● Records provided:
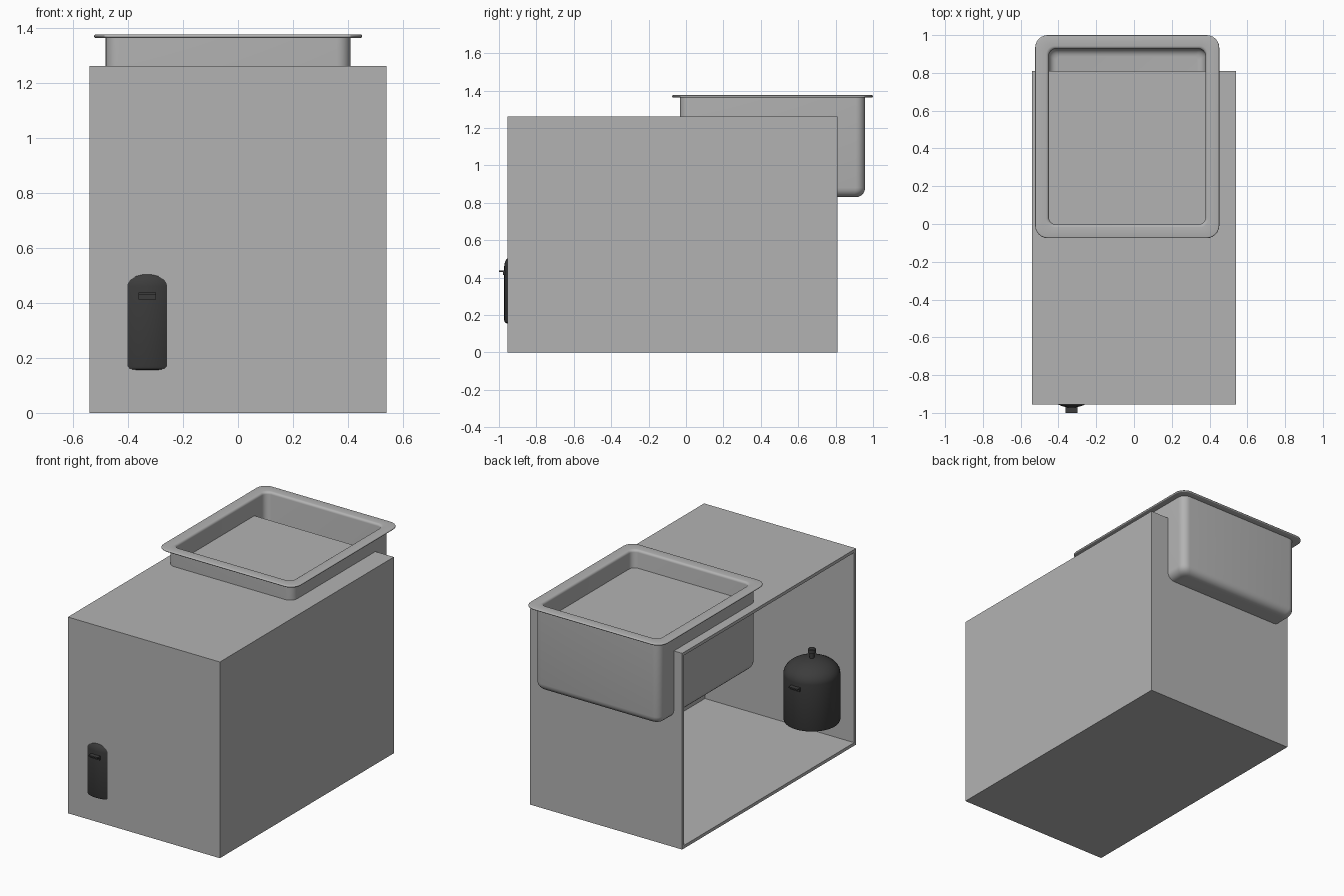
import bpy, bmesh
from math import sin, cos, pi, radians

default = bpy.data.objects.get("Cube")
if default:
    bpy.data.objects.remove(default, do_unlink=True)


def material(name, value):
    m = bpy.data.materials.new(name)
    m.use_nodes = True
    colour = (value, value, value, 1)
    m.diffuse_color = colour
    m.node_tree.nodes["Principled BSDF"].inputs["Base Color"].default_value = colour
    return m


GREY = material("light grey", 0.45)
DARK = material("charcoal", 0.045)


def add_object(name, bm, mat, smooth=False):
    bmesh.ops.recalc_face_normals(bm, faces=bm.faces)
    mesh = bpy.data.meshes.new(name)
    bm.to_mesh(mesh)
    bm.free()
    mesh.materials.append(mat)
    ob = bpy.data.objects.new(name, mesh)
    bpy.context.collection.objects.link(ob)
    if smooth:
        bpy.ops.object.select_all(action="DESELECT")
        ob.select_set(True)
        bpy.context.view_layer.objects.active = ob
        bpy.ops.object.shade_smooth_by_angle(angle=radians(35))
    return ob


def box(lo, hi):
    bm = bmesh.new()
    bmesh.ops.create_cube(bm, size=1)
    for v in bm.verts:
        v.co = [(a + b) / 2 + c * (b - a) for a, b, c in zip(lo, hi, v.co)]
    return bm


def loft(loops):
    """Skin a stack of equal point loops and cap both ends."""
    bm = bmesh.new()
    rings = [[bm.verts.new(p) for p in loop] for loop in loops]
    n = len(rings[0])
    for a, b in zip(rings, rings[1:]):
        for i in range(n):
            j = (i + 1) % n
            bm.faces.new((a[i], a[j], b[j], b[i]))
    bm.faces.new(rings[0])
    bm.faces.new(rings[-1])
    return bm


def arc(u, z, ru, rz, start, end, steps):
    angles = [radians(start + (end - start) * i / steps) for i in range(steps + 1)]
    return [(u + ru * cos(a), z + rz * sin(a)) for a in angles]


def rounded_rect(cx, cy, hx, hy, r, z, steps=6):
    points = []
    for q, (sx, sy) in enumerate(((1, 1), (-1, 1), (-1, -1), (1, -1))):
        for i in range(steps + 1):
            a = (q + i / steps) * pi / 2
            points.append((cx + sx * (hx - r) + r * cos(a),
                           cy + sy * (hy - r) + r * sin(a), z))
    return points


# Cabinet: thin-walled box with its right-hand side open
bm = box((-0.54, -0.955, 0), (0.54, 0.81, 1.26))
bmesh.ops.delete(bm, geom=[f for f in bm.faces if f.calc_center_median().x < -0.5],
                 context="FACES")
cabinet = add_object("cabinet", bm, GREY)
shell = cabinet.modifiers.new("walls", "SOLIDIFY")
shell.thickness = 0.02
shell.offset = -1
shell.use_even_offset = True

# Basin: (outward offset, height) profile swept round a rounded rectangle
profile = (
    arc(-0.07, 0.9, 0.04, 0.04, -90, 0, 5)               # inner floor fillet
    + arc(-0.015, 1.36, 0.015, 0.015, 180, 90, 4)        # inner lip
    + arc(0.0365, 1.369, 0.006, 0.006, 90, -90, 6)       # rim edge
    + [(0, 1.363)]
    + arc(-0.05, 0.88, 0.05, 0.05, 0, -90, 5)            # outer floor fillet
)
loops = [rounded_rect(-0.036, 0.4625, 0.445 + d, 0.495 + d,
                      max(0.05 + 0.4 * d, 0.015), z) for d, z in profile]
add_object("basin", loft(loops), GREY, True)

# Canister: turned body with domed top and small knob
CX, CY, R = -0.33, -0.806, 0.166
turned = (
    [(R - 0.015, 0.155), (R - 0.004, 0.16), (R, 0.17), (R, 0.46)]
    + arc(0, 0.46, R, 0.1, 6, 84, 10)
    + [(0.014, 0.56), (0.014, 0.588), (0.023, 0.592), (0.023, 0.615), (0.018, 0.62)]
)
circle = [(cos(2 * pi * i / 48), sin(2 * pi * i / 48)) for i in range(48)]
loops = [[(CX + r * c, CY + r * s, z) for c, s in circle] for r, z in turned]
add_object("canister", loft(loops), DARK, True)

# Canister handles: a ledge with a thicker root, front and back
for side, label in ((-1, "front"), (1, "back")):
    for part, reach, low, high in (("ledge", 0.194, 0.43, 0.438),
                                   ("root", 0.173, 0.413, 0.43)):
        ys = sorted((CY + side * 0.15, CY + side * reach))
        add_object(f"{label}_handle_{part}",
                   box((CX - 0.032, ys[0], low), (CX + 0.032, ys[1], high)), DARK)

● Exercise objective: Skip the pictures. Restate everything else in the records word for word.

● Solution to the problem:
import bpy, bmesh
from math import sin, cos, pi, radians

default = bpy.data.objects.get("Cube")
if default:
    bpy.data.objects.remove(default, do_unlink=True)


def material(name, value):
    m = bpy.data.materials.new(name)
    m.use_nodes = True
    colour = (value, value, value, 1)
    m.diffuse_color = colour
    m.node_tree.nodes["Principled BSDF"].inputs["Base Color"].default_value = colour
    return m


GREY = material("light grey", 0.45)
DARK = material("charcoal", 0.045)


def add_object(name, bm, mat, smooth=False):
    bmesh.ops.recalc_face_normals(bm, faces=bm.faces)
    mesh = bpy.data.meshes.new(name)
    bm.to_mesh(mesh)
    bm.free()
    mesh.materials.append(mat)
    ob = bpy.data.objects.new(name, mesh)
    bpy.context.collection.objects.link(ob)
    if smooth:
        bpy.ops.object.select_all(action="DESELECT")
        ob.select_set(True)
        bpy.context.view_layer.objects.active = ob
        bpy.ops.object.shade_smooth_by_angle(angle=radians(35))
    return ob


def box(lo, hi):
    bm = bmesh.new()
    bmesh.ops.create_cube(bm, size=1)
    for v in bm.verts:
        v.co = [(a + b) / 2 + c * (b - a) for a, b, c in zip(lo, hi, v.co)]
    return bm


def loft(loops):
    """Skin a stack of equal point loops and cap both ends."""
    bm = bmesh.new()
    rings = [[bm.verts.new(p) for p in loop] for loop in loops]
    n = len(rings[0])
    for a, b in zip(rings, rings[1:]):
        for i in range(n):
            j = (i + 1) % n
            bm.faces.new((a[i], a[j], b[j], b[i]))
    bm.faces.new(rings[0])
    bm.faces.new(rings[-1])
    return bm


def arc(u, z, ru, rz, start, end, steps):
    angles = [radians(start + (end - start) * i / steps) for i in range(steps + 1)]
    return [(u + ru * cos(a), z + rz * sin(a)) for a in angles]


def rounded_rect(cx, cy, hx, hy, r, z, steps=6):
    points = []
    for q, (sx, sy) in enumerate(((1, 1), (-1, 1), (-1, -1), (1, -1))):
        for i in range(steps + 1):
            a = (q + i / steps) * pi / 2
            points.append((cx + sx * (hx - r) + r * cos(a),
                           cy + sy * (hy - r) + r * sin(a), z))
    return points


# Cabinet: thin-walled box with its right-hand side open
bm = box((-0.54, -0.955, 0), (0.54, 0.81, 1.26))
bmesh.ops.delete(bm, geom=[f for f in bm.faces if f.calc_center_median().x < -0.5],
                 context="FACES")
cabinet = add_object("cabinet", bm, GREY)
shell = cabinet.modifiers.new("walls", "SOLIDIFY")
shell.thickness = 0.02
shell.offset = -1
shell.use_even_offset = True

# Basin: (outward offset, height) profile swept round a rounded rectangle
profile = (
    arc(-0.07, 0.9, 0.04, 0.04, -90, 0, 5)               # inner floor fillet
    + arc(-0.015, 1.36, 0.015, 0.015, 180, 90, 4)        # inner lip
    + arc(0.0365, 1.369, 0.006, 0.006, 90, -90, 6)       # rim edge
    + [(0, 1.363)]
    + arc(-0.05, 0.88, 0.05, 0.05, 0, -90, 5)            # outer floor fillet
)
loops = [rounded_rect(-0.036, 0.4625, 0.445 + d, 0.495 + d,
                      max(0.05 + 0.4 * d, 0.015), z) for d, z in profile]
add_object("basin", loft(loops), GREY, True)

# Canister: turned body with domed top and small knob
CX, CY, R = -0.33, -0.806, 0.166
turned = (
    [(R - 0.015, 0.155), (R - 0.004, 0.16), (R, 0.17), (R, 0.46)]
    + arc(0, 0.46, R, 0.1, 6, 84, 10)
    + [(0.014, 0.56), (0.014, 0.588), (0.023, 0.592), (0.023, 0.615), (0.018, 0.62)]
)
circle = [(cos(2 * pi * i / 48), sin(2 * pi * i / 48)) for i in range(48)]
loops = [[(CX + r * c, CY + r * s, z) for c, s in circle] for r, z in turned]
add_object("canister", loft(loops), DARK, True)

# Canister handles: a ledge with a thicker root, front and back
for side, label in ((-1, "front"), (1, "back")):
    for part, reach, low, high in (("ledge", 0.194, 0.43, 0.438),
                                   ("root", 0.173, 0.413, 0.43)):
        ys = sorted((CY + side * 0.15, CY + side * reach))
        add_object(f"{label}_handle_{part}",
                   box((CX - 0.032, ys[0], low), (CX + 0.032, ys[1], high)), DARK)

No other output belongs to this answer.